Amanda Parrish Morgan is a former high school English teacher who lives with her family in Connecticut. She coaches high school cross country, teaches creative writing, and is working on an essay collection. Some of her work has appeared in N+1, The Rumpus, The Millions, and Electric Lit. Her essay "On a Field, Sable" will appear in the Fall 2017 issue of Carve. Preorder or subscribe by Sunday, October 1, for special savings and discounts.
A life dedicated to an act so pure and universal as running provides an interesting backdrop to discuss a book like The Scarlet Letter; ultimately, great literature should hold a mirror up to the world and tell us something about ourselves. At what point did the book and your runner's lifestyle start coming together for you, and how long did it take for you to fully realize you had to tell this story?
I had tried to write about running before, but always felt like the result was hackneyed or else so technical as to really be more about the minutia of running. I also wrote about the glucose screening test, first in a really un-self-aware way, and then with a few days' perspective I was able to look at what I'd written and see that it came from a defensive place of shame. I actually can't remember when The Scarlet Letter came barging back in, but I live in New England and so every autumn the mood kind of feels Hawthorne-ish, and I think the novel was on my mind last fall. I used to encourage my students to use the literature we read as a way in to more personal essay writing, and so bringing the novel to my own experience felt like what I, as a teacher, would have told myself to do. The more I thought about the different threads of the essay, the more I realized I really wanted to write about transformation.
Toward the end of the essay, you take on motherhood and how we, as a society, expect certain behaviors or actions from those who are mothers (or are pregnant). A specific example is when you are jogging up a hill at one of your team’s meets and someone implores you to stop. Societal expectations can certainly benefit the individual, yet at the same time they can mutate into hurtful expectations or something as harmful as ostracization. As a writer, what advice would you give other writers about approaching such large, complex issues?
Regarding writing about motherhood specifically, it was really something I just couldn't help writing about. I brought some really terrible, sleep-deprived drafts I'd scribbled in the first few weeks after having my daughter to my writing group.
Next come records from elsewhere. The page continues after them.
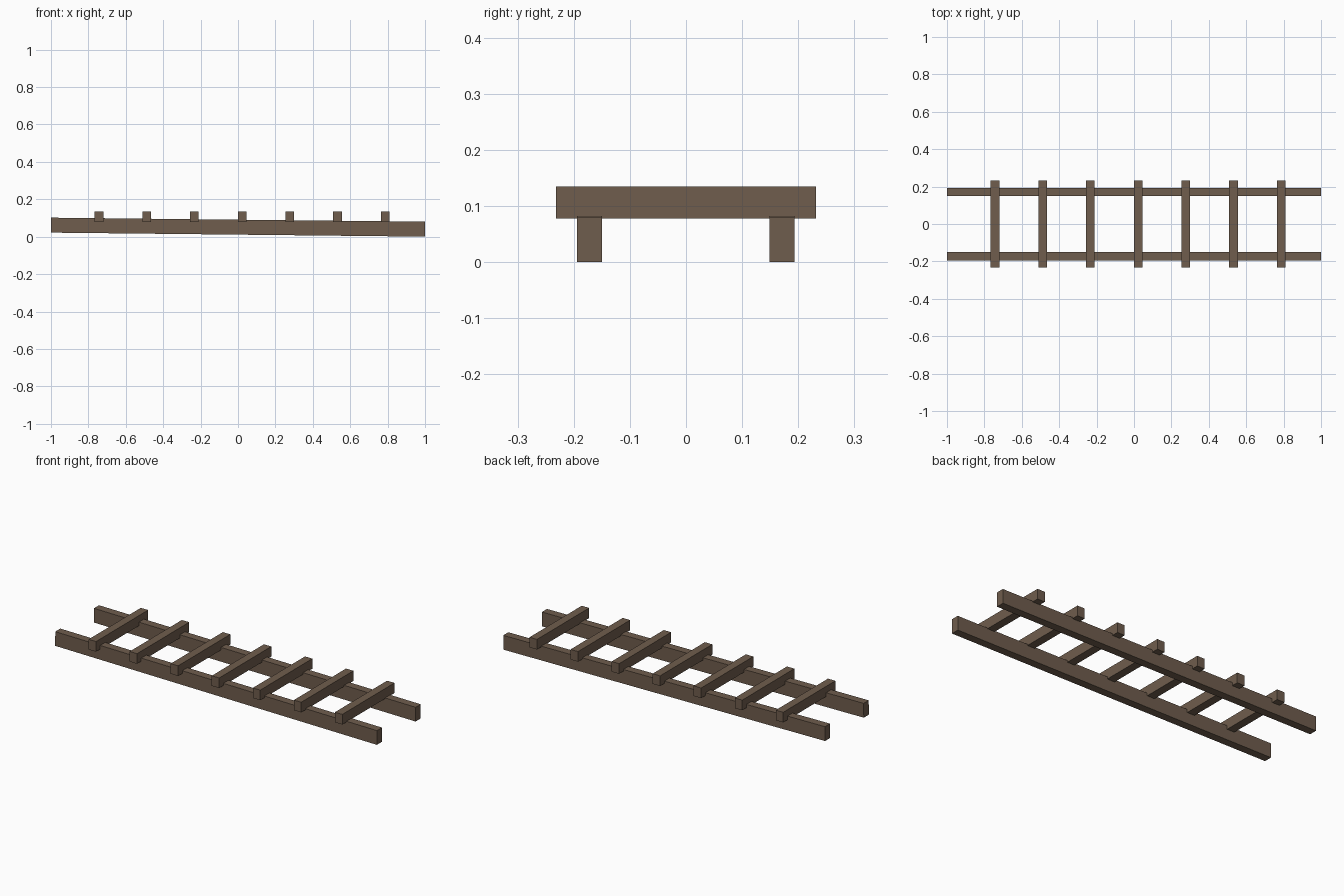
import bpy
import math

if "Cube" in bpy.data.objects:
    bpy.data.objects.remove(bpy.data.objects["Cube"])

wood = bpy.data.materials.new("brown_wood")
wood.diffuse_color = (0.16, 0.11, 0.075, 1)
wood.use_nodes = True
wood.node_tree.nodes["Principled BSDF"].inputs["Base Color"].default_value = wood.diffuse_color


def beam(name, size, location, tilt=0.0):
    bpy.ops.mesh.primitive_cube_add(size=1, location=location)
    obj = bpy.context.object
    obj.name = name
    obj.scale = size
    obj.rotation_euler.y = tilt
    obj.data.materials.append(wood)
    return obj


# Two long side rails, sloping slightly down towards +x
slope = math.atan(0.0215 / 2)
for side, y in (("front", -0.172), ("back", 0.171)):
    beam(f"{side}_rail", (1.999, 0.045, 0.08), (0, y, 0.0511), slope)

# Seven level rungs lying across the rails
for i in range(7):
    beam(f"rung_{i + 1}", (0.046, 0.463, 0.057), (-0.743 + i * 0.255, 0, 0.1065))
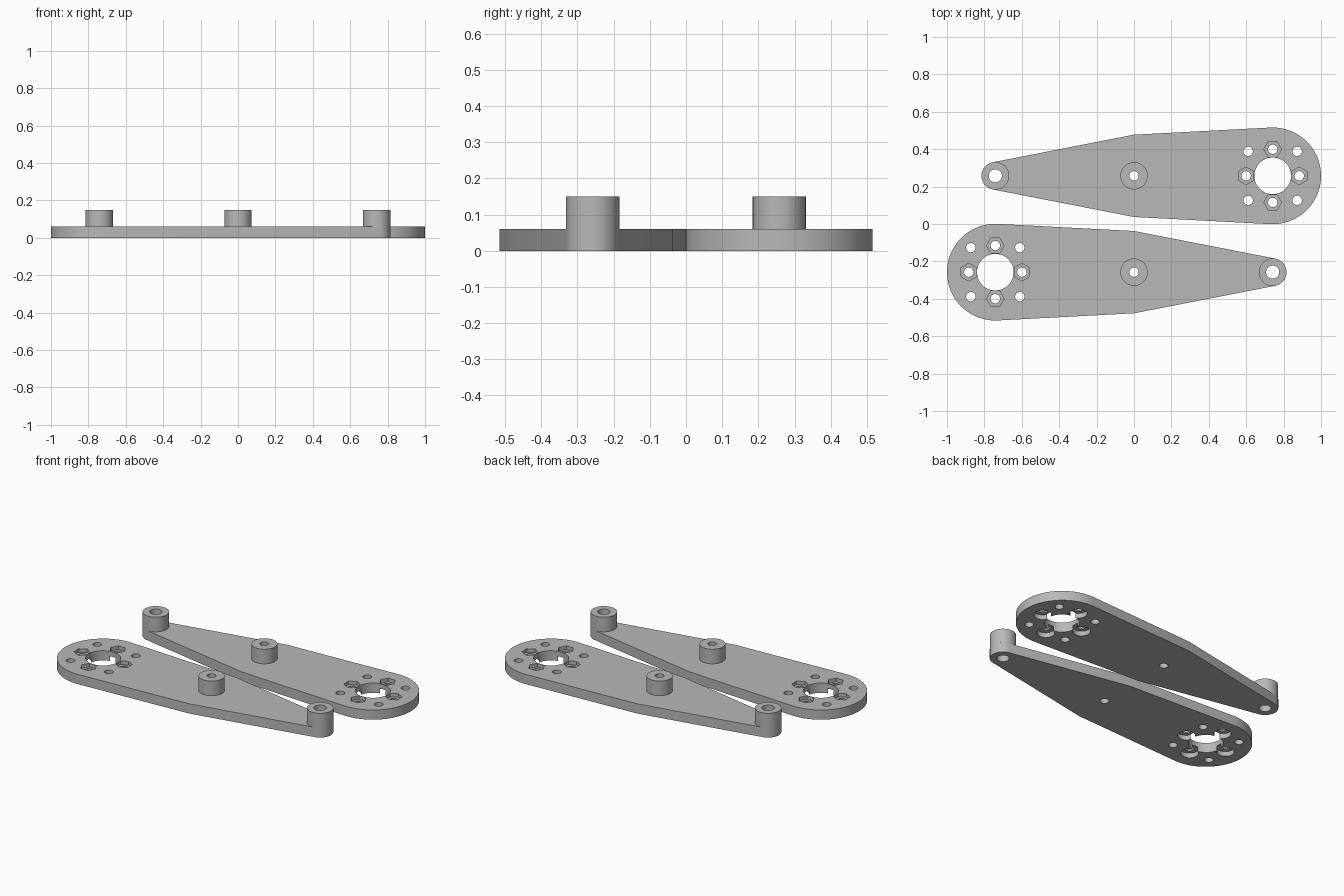
import bpy, bmesh, math
from mathutils import Matrix, Vector

cube = bpy.data.objects.get("Cube")
if cube:
    bpy.data.objects.remove(cube, do_unlink=True)

THICK, TOP = 0.06, 0.15          # plate thickness, boss height
END_X, OFFSET_Y = 0.7415, 0.2575  # end centres, arm spacing
BIG_R, SMALL_R, MID_HALF = 0.2585, 0.074, 0.22

grey = bpy.data.materials.new("plain grey")
grey.use_nodes = True
grey.diffuse_color = (0.48, 0.48, 0.48, 1)
grey.node_tree.nodes["Principled BSDF"].inputs["Base Color"].default_value = (0.48, 0.48, 0.48, 1)


def make_object(name, bm):
    bmesh.ops.recalc_face_normals(bm, faces=bm.faces)
    mesh = bpy.data.meshes.new(name)
    bm.to_mesh(mesh)
    bm.free()
    mesh.materials.append(grey)
    obj = bpy.data.objects.new(name, mesh)
    bpy.context.collection.objects.link(obj)
    return obj


def activate(obj):
    bpy.ops.object.select_all(action='DESELECT')
    obj.select_set(True)
    bpy.context.view_layer.objects.active = obj


def arc(cx, r, start, end, steps):
    angles = [math.radians(start + (end - start) * i / steps) for i in range(steps + 1)]
    return [(cx + r * math.cos(a), r * math.sin(a)) for a in angles]


def prism(name, outline, z0, z1):
    bm = bmesh.new()
    face = bm.faces.new([bm.verts.new((x, y, z0)) for x, y in outline])
    ext = bmesh.ops.extrude_face_region(bm, geom=[face])
    verts = [v for v in ext["geom"] if isinstance(v, bmesh.types.BMVert)]
    bmesh.ops.translate(bm, verts=verts, vec=(0, 0, z1 - z0))
    return make_object(name, bm)


def cutter(name, holes, z0, z1, sides):
    """One mesh of separate upright prisms; holes are (x, y, radius, turn)."""
    bm = bmesh.new()
    for x, y, r, turn in holes:
        place = Matrix.Translation((x, y, (z0 + z1) / 2)) @ Matrix.Rotation(turn, 4, 'Z')
        bmesh.ops.create_cone(bm, cap_ends=True, segments=sides, radius1=r, radius2=r,
                              depth=z1 - z0, matrix=place)
    obj = make_object(name, bm)
    obj.hide_render = True
    return obj


def cut(obj, tool):
    mod = obj.modifiers.new("cut", 'BOOLEAN')
    mod.operation, mod.solver, mod.object = 'DIFFERENCE', 'EXACT', tool
    activate(obj)
    bpy.ops.object.modifier_apply(modifier=mod.name)
    bpy.data.objects.remove(tool, do_unlink=True)


def tube(name, cx, outer, inner):
    """Hollow boss standing on the plate."""
    n, bm = 48, bmesh.new()
    profile = [(inner, THICK), (outer, THICK), (outer, TOP), (inner, TOP)]
    rings = [[bm.verts.new((cx + r * math.cos(math.tau * i / n), r * math.sin(math.tau * i / n), z))
              for i in range(n)] for r, z in profile]
    for k in range(4):
        a, b = rings[k], rings[(k + 1) % 4]
        for i in range(n):
            j = (i + 1) % n
            bm.faces.new((a[i], a[j], b[j], b[i]))
    return make_object(name, bm)


# Tapered plate: wide round end, straight flanks with a bend, narrow round end
outline = (arc(END_X, BIG_R, -93, 93, 48) + [(0, MID_HALF)]
           + arc(-END_X, SMALL_R, 101, 259, 24) + [(0, -MID_HALF)])
plate = prism("back_arm_plate", outline, 0, THICK)

# Hole pattern around the wide end
quarter = [math.pi / 2 * i for i in range(4)]
nuts = [(END_X + 0.142 * math.cos(a), 0.142 * math.sin(a), a) for a in quarter]
small = [(END_X + sx * 0.131, sy * 0.131) for sx in (-1, 1) for sy in (-1, 1)]
through = [(END_X, 0, 0.098, 0), (0, 0, 0.025, 0), (-END_X, 0, 0.035, 0)]
through += [(x, y, 0.025, 0) for x, y in small] + [(x, y, 0.025, 0) for x, y, a in nuts]
cut(plate, cutter("through_cutter", through, -0.05, 0.1, 48))

# Hexagonal nut pockets above, round counterbores below
cut(plate, cutter("hex_cutter", [(x, y, 0.047, a) for x, y, a in nuts], 0.038, 0.1, 6))
cut(plate, cutter("bore_cutter", [(x, y, 0.05, 0) for x, y, a in nuts], -0.05, 0.03, 40))

# Hollow bosses at the middle and the narrow end
parts = [plate,
         tube("back_arm_middle_boss", 0, 0.073, 0.025),
         tube("back_arm_end_boss", -END_X, SMALL_R, 0.035)]

# Place the back arm, then repeat it half-turned as the front arm
for part in parts:
    activate(part)
    bpy.ops.object.shade_smooth_by_angle(angle=math.radians(30))
    twin = part.copy()
    twin.name = part.name.replace("back", "front")
    bpy.context.collection.objects.link(twin)
    part.location = Vector((0, OFFSET_Y, 0))
    twin.location = Vector((0, -OFFSET_Y, 0))
    twin.rotation_euler.z = math.pi
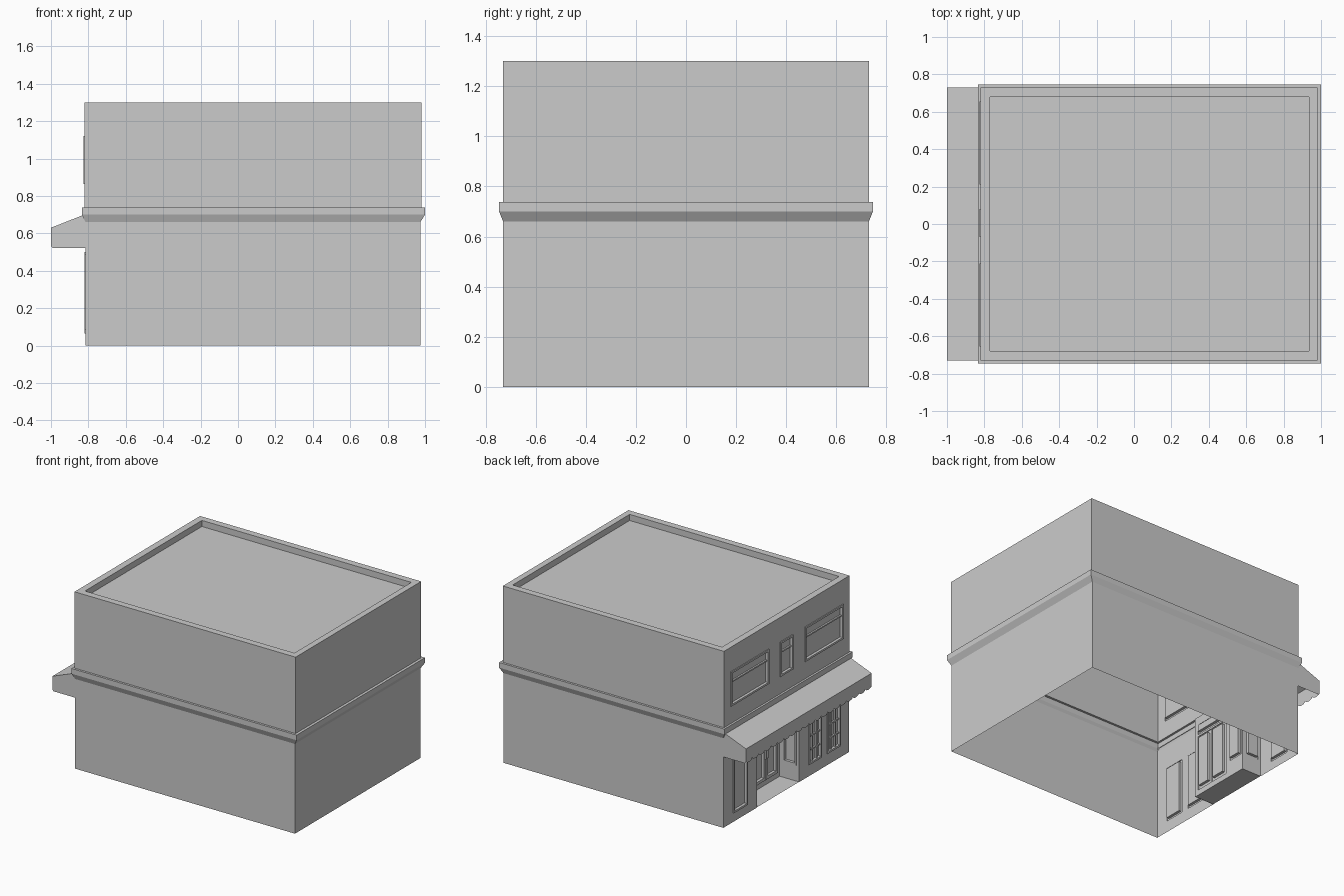
import bpy, bmesh, math
from mathutils import Vector

if "Cube" in bpy.data.objects:
    bpy.data.objects.remove(bpy.data.objects["Cube"])

X0, X1, Y = -0.815, 0.975, 0.73           # lower storey footprint
UX0, UX1 = -0.82, 0.98                    # upper storey footprint
AX, AY0, AY1, AZ = -0.658, -0.15, 0.34, 0.60   # entrance recess


def finish(bm, name):
    bmesh.ops.remove_doubles(bm, verts=bm.verts, dist=1e-5)
    me = bpy.data.meshes.new(name)
    bm.to_mesh(me)
    bm.free()
    ob = bpy.data.objects.new(name, me)
    bpy.context.collection.objects.link(ob)
    return ob


def face(bm, pts, out=None):
    f = bm.faces.new([bm.verts.new(p) for p in pts])
    f.normal_update()
    if out is not None and f.normal.dot(out) < 0:
        f.normal_flip()
    return f


# wall planes: map (u, z, outward depth) to space
def facing_x(x):
    return lambda u, z, d: Vector((x - d, u, z))


def facing_y(y, s):
    return lambda u, z, d: Vector((u, y + s * d, z))


def wall(bm, P, u0, u1, z0, z1, holes):
    """Wall sheet with rectangular openings (u0, u1, z0, z1)."""
    out = P(0, 0, 1) - P(0, 0, 0)
    us = sorted({u0, u1, *[v for h in holes for v in h[:2]]})
    zs = sorted({z0, z1, *[v for h in holes for v in h[2:]]})
    for a, b in zip(us, us[1:]):
        for c, d in zip(zs, zs[1:]):
            u, z = (a + b) / 2, (c + d) / 2
            if any(h[0] < u < h[1] and h[2] < z < h[3] for h in holes):
                continue
            face(bm, [P(a, c, 0), P(b, c, 0), P(b, d, 0), P(a, d, 0)], out)


def box(bm, P, u0, u1, z0, z1, d0, d1):
    c = [P(u, z, d) for d in (d0, d1) for u, z in ((u0, z0), (u1, z0), (u1, z1), (u0, z1))]
    mid = sum(c, Vector()) / 8
    for q in ((0, 1, 2, 3), (4, 5, 6, 7), (0, 1, 5, 4), (1, 2, 6, 5), (2, 3, 7, 6), (3, 0, 4, 7)):
        pts = [c[i] for i in q]
        face(bm, pts, sum(pts, Vector()) / 4 - mid)


def window(name, P, hole, bars_u=(), bars_z=(), rim=0.014, proud=0.006, deep=0.014):
    """Raised frame, recessed glass and glazing bars filling one opening."""
    u0, u1, z0, z1 = hole
    bm = bmesh.new()
    loops = []
    for ins, d in ((0, 0), (0, proud), (rim, proud), (rim, -deep)):
        a, b, c, e = u0 + ins, u1 - ins, z0 + ins, z1 - ins
        loops.append([bm.verts.new(P(u, z, d)) for u, z in ((a, c), (b, c), (b, e), (a, e))])
    for A, B in zip(loops, loops[1:]):
        for i in range(4):
            j = (i + 1) % 4
            bm.faces.new((A[i], A[j], B[j], B[i]))
    glass = bm.faces.new(loops[-1])
    glass.normal_update()
    if glass.normal.dot(P(0, 0, 1) - P(0, 0, 0)) < 0:
        bmesh.ops.reverse_faces(bm, faces=bm.faces[:])
    for t in bars_u:
        u = u0 + t * (u1 - u0)
        box(bm, P, u - 0.005, u + 0.005, z0 + rim, z1 - rim, -deep, -0.002)
    for t in bars_z:
        z = z0 + t * (z1 - z0)
        box(bm, P, u0 + rim, u1 - rim, z - 0.005, z + 0.005, -deep, -0.002)
    return finish(bm, name)


# openings
upper_win = [(0.21, 0.655, 0.865, 1.12), (-0.07, 0.08, 0.865, 1.12), (-0.655, -0.21, 0.865, 1.12)]
shop_win = (0.45, 0.615, 0.065, 0.50)
grid_win = [(-0.41, -0.26, 0.085, 0.49), (-0.63, -0.475, 0.085, 0.49)]
doors = [(-0.12, 0.018, 0.04, 0.45), (0.022, 0.17, 0.04, 0.45)]
transom = (-0.12, 0.17, 0.465, 0.54)
side_light = (0.21, 0.325, 0.12, 0.49)
return_win = (-0.795, -0.685, 0.12, 0.49)

# building shell: stacked rings from the ground to the roof, open underneath
bm = bmesh.new()
rings = [(X0, X1, Y, 0), (X0, X1, Y, 0.66), (-0.835, 1.0, 0.746, 0.70), (-0.835, 1.0, 0.746, 0.738),
         (UX0, UX1, Y, 0.738), (UX0, UX1, Y, 1.30), (-0.77, 0.935, 0.68, 1.30), (-0.77, 0.935, 0.68, 1.255)]
rv = [[bm.verts.new(p) for p in ((a, -y, z), (b, -y, z), (b, y, z), (a, y, z))] for a, b, y, z in rings]
for k, (A, B) in enumerate(zip(rv, rv[1:])):
    for i in range(4):
        if i == 3 and k in (0, 4):
            continue                       # street walls are made with openings
        j = (i + 1) % 4
        bm.faces.new((A[i], A[j], B[j], B[i]))
bm.faces.new(rv[-1])
low, up, back = facing_x(X0), facing_x(UX0), facing_x(AX)
side_a, side_b = facing_y(AY0, 1), facing_y(AY1, -1)
wall(bm, low, -Y, Y, 0, 0.66, [shop_win, *grid_win, (AY0, AY1, 0, AZ)])
wall(bm, up, -Y, Y, 0.738, 1.30, upper_win)
# entrance recess
wall(bm, back, AY0, AY1, 0, AZ, [*doors, transom, side_light])
wall(bm, side_a, X0, AX, 0, AZ, [return_win])
wall(bm, side_b, X0, AX, 0, AZ, [return_win])
for z, s in ((0.002, 1), (AZ, -1)):
    face(bm, [(X0, AY0, z), (AX, AY0, z), (AX, AY1, z), (X0, AY1, z)], Vector((0, 0, s)))
finish(bm, "building_shell")

# windows
for i, h in enumerate(upper_win):
    window(f"upper_window_{i}", up, h, bars_z=(0.68,))
window("shop_window", low, shop_win)
for i, h in enumerate(grid_win):
    window(f"paned_window_{i}", low, h, bars_u=(1 / 3, 2 / 3), bars_z=(0.25, 0.5, 0.75))
window("transom_window", back, transom)
window("side_light", back, side_light)
window("return_window_0", side_a, return_win)
window("return_window_1", side_b, return_win)

# double door with pull handles
for i, h in enumerate(doors):
    window(f"door_{i}", back, h, rim=0.022)
    bm = bmesh.new()
    u = 0.008 if i == 0 else 0.032
    box(bm, back, u - 0.004, u + 0.004, 0.20, 0.28, 0.006, 0.018)
    finish(bm, f"door_handle_{i}")

# awning: sloped top, end panels and scalloped valance
bm = bmesh.new()
T, F, ZT, ZF, ZV, ZB = -0.83, -1.0, 0.697, 0.63, 0.54, 0.522
face(bm, [(T, -Y, ZT), (F, -Y, ZF), (F, Y, ZF), (T, Y, ZT)], Vector((-0.3, 0, 1)))
for s in (-1, 1):
    face(bm, [(T, s * Y, ZT), (F, s * Y, ZF), (F, s * Y, 0.532), (F + 0.01, s * Y, ZB),
              (X0, s * Y, ZB), (X0, s * Y, ZT)], Vector((0, s, 0)))
N = 20
w = 2 * Y / N
for i in range(N):
    a = -Y + i * w
    arc = [(F, a + w / 2 - w / 2 * math.cos(t * math.pi / 6), ZV - (ZV - ZB) * math.sin(t * math.pi / 6))
           for t in range(7)]
    face(bm, [(F, a + w, ZF), (F, a, ZF), *arc], Vector((-1, 0, 0)))
finish(bm, "awning")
After I had my daughter I felt so awed by the women who'd been with me through labor and delivery (midwives, nurses, OB) and by my own mom that I found myself fantasizing about going back to school to become an OBGYN. I'm in so many ways not suited to that work, so I wrote instead.
I felt sort of self-conscious about writing rather than being a doctor, being more cerebrally-involved rather than physically-involved. But, my friend and writing mentor, Rachel Basch, said something to me that kind of felt like permission to take writing about something as personal as motherhood seriously in a broader social context. She called the (at that time very rough and messy) writing I was doing an important feminist act, and I was stunned and also immediately thought, "Of course." I'm not sure that this advice is even specific to writers, but I guess I'd say that larger social issues don't have to start from the broad, outside, political, but can just as (or more) powerfully begin with personal experience.
In your story, one of the themes is the idea of physical transformation and how it often borders or blurs with self-flagellation. Many stories come about from peoples’ obsessions with lifestyles and this idea of human transformation. Do you think, absent running, you would still have experienced this story, only with another practice, lifestyle, or goal?
That's a really fascinating possibility. I have often wondered that, and I think the answer is yes. I have a pretty obsessive personality and for all of the many faults I have as a family member and friend, I am fiercely loyal. I think whatever I'd fallen into that offered a sense of identity in those adolescent years would have been all-consuming. What's harder to answer, for me, is in a society that places so much value on how women look (particularly on their weight) if a nonphysical transformation would have changed the way other people treat me the way that running indirectly did.